Data for analysis START

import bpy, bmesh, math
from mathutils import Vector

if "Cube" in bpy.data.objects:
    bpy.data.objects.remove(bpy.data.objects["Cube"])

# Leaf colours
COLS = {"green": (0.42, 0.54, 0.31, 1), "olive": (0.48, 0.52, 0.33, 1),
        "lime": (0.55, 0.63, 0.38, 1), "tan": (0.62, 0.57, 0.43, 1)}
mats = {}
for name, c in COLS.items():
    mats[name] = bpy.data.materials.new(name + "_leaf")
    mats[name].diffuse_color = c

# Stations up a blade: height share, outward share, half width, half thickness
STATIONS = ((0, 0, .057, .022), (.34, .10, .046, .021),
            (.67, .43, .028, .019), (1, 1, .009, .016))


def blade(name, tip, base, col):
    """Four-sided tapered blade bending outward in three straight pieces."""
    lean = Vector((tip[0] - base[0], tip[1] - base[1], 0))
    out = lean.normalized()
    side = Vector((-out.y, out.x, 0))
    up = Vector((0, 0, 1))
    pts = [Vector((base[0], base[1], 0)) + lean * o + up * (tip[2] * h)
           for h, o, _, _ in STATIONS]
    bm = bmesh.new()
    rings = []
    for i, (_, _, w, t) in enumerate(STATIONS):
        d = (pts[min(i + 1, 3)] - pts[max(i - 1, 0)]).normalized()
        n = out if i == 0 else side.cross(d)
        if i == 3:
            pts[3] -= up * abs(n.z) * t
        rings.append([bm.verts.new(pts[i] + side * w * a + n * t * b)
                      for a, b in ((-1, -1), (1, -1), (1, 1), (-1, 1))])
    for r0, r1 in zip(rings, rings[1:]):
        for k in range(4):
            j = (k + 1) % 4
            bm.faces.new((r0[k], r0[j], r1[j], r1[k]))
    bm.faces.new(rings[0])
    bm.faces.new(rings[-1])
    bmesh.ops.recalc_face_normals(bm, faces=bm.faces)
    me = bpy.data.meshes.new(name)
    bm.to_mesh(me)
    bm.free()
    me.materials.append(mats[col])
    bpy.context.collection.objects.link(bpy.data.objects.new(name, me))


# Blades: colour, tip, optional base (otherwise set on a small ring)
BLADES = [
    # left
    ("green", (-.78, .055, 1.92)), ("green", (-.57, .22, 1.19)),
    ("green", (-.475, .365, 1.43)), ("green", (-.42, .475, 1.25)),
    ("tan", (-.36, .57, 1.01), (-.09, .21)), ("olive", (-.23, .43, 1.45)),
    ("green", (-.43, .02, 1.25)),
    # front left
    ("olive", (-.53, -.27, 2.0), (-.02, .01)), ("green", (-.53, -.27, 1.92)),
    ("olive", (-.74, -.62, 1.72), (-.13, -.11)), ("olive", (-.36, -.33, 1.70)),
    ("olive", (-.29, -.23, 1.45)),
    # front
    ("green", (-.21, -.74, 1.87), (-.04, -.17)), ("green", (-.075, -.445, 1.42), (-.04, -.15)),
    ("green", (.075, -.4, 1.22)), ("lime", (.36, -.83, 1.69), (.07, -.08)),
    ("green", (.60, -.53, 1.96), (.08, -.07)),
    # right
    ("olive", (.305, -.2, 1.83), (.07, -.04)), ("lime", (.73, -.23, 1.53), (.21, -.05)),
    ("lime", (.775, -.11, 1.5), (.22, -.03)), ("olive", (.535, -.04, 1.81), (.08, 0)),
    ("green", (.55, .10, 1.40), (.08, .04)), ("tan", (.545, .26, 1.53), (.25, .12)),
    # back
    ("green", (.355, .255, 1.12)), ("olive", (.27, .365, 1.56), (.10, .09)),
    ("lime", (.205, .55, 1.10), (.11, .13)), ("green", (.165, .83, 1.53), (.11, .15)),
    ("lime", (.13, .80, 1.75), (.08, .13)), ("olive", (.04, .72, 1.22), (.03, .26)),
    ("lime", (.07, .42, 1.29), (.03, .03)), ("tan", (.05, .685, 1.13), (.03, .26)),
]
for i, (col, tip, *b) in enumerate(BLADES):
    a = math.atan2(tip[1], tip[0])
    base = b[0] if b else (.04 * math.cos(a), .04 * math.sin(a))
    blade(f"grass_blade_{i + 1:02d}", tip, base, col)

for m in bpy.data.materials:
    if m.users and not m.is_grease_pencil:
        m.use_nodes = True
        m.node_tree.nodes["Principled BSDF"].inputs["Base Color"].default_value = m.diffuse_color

Data for analysis END

[Directions for this task]
Please give back the records exactly as written, beginning at the first line and including the line that holds "out = lean.normalized()" as the last.

[Expected output]
import bpy, bmesh, math
from mathutils import Vector

if "Cube" in bpy.data.objects:
    bpy.data.objects.remove(bpy.data.objects["Cube"])

# Leaf colours
COLS = {"green": (0.42, 0.54, 0.31, 1), "olive": (0.48, 0.52, 0.33, 1),
        "lime": (0.55, 0.63, 0.38, 1), "tan": (0.62, 0.57, 0.43, 1)}
mats = {}
for name, c in COLS.items():
    mats[name] = bpy.data.materials.new(name + "_leaf")
    mats[name].diffuse_color = c

# Stations up a blade: height share, outward share, half width, half thickness
STATIONS = ((0, 0, .057, .022), (.34, .10, .046, .021),
            (.67, .43, .028, .019), (1, 1, .009, .016))


def blade(name, tip, base, col):
    """Four-sided tapered blade bending outward in three straight pieces."""
    lean = Vector((tip[0] - base[0], tip[1] - base[1], 0))
    out = lean.normalized()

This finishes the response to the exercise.